> RECORDS:
-- Opening Marker --

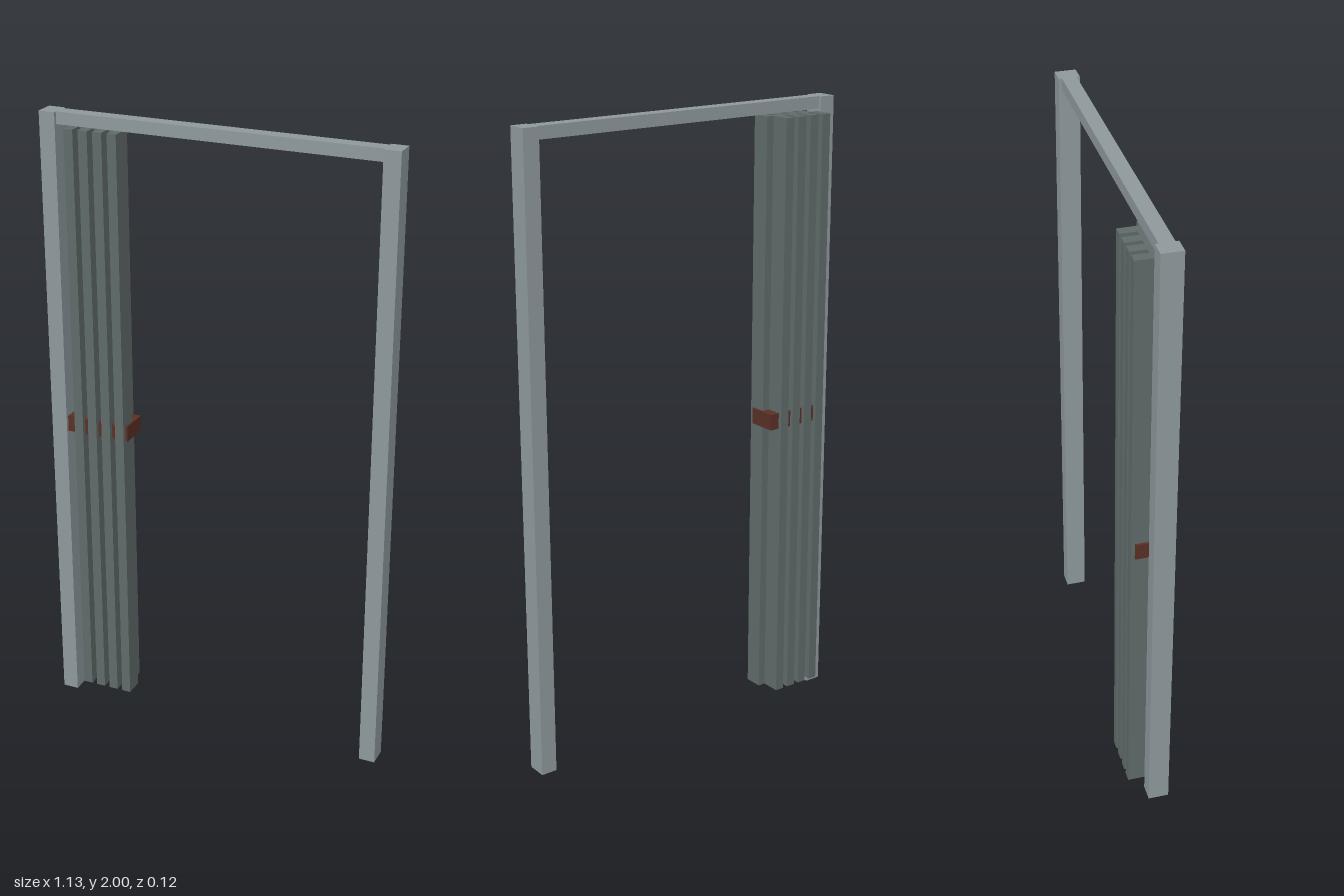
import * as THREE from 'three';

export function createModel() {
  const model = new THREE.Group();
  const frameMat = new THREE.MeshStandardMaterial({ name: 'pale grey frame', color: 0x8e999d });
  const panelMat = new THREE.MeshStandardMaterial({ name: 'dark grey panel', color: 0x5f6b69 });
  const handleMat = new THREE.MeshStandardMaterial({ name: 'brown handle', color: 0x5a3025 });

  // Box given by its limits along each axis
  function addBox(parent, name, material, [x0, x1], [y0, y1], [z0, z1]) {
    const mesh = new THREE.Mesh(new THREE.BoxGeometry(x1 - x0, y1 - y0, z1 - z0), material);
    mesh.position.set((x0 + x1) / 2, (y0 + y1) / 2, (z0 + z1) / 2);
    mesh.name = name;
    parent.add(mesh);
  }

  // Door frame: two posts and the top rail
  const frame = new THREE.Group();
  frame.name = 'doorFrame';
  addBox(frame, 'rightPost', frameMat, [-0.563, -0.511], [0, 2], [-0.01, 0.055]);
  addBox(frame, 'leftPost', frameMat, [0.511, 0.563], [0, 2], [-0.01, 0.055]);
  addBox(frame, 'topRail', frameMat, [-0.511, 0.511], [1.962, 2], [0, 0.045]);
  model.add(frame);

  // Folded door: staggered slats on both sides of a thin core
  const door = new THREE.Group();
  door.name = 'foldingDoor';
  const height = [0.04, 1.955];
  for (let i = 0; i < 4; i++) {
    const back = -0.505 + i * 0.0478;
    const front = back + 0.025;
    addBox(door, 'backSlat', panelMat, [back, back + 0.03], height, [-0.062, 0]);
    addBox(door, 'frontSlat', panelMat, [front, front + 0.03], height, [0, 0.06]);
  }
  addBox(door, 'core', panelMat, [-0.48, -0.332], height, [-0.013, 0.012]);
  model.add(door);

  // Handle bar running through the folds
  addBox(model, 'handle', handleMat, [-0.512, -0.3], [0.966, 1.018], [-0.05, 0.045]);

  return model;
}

-- Closing Marker --

> ACTION ITEM: Give the number of lines in the records that contain the string "core", and write nothing besides that number.

> RESPONSE TO THE EXERCISE: 2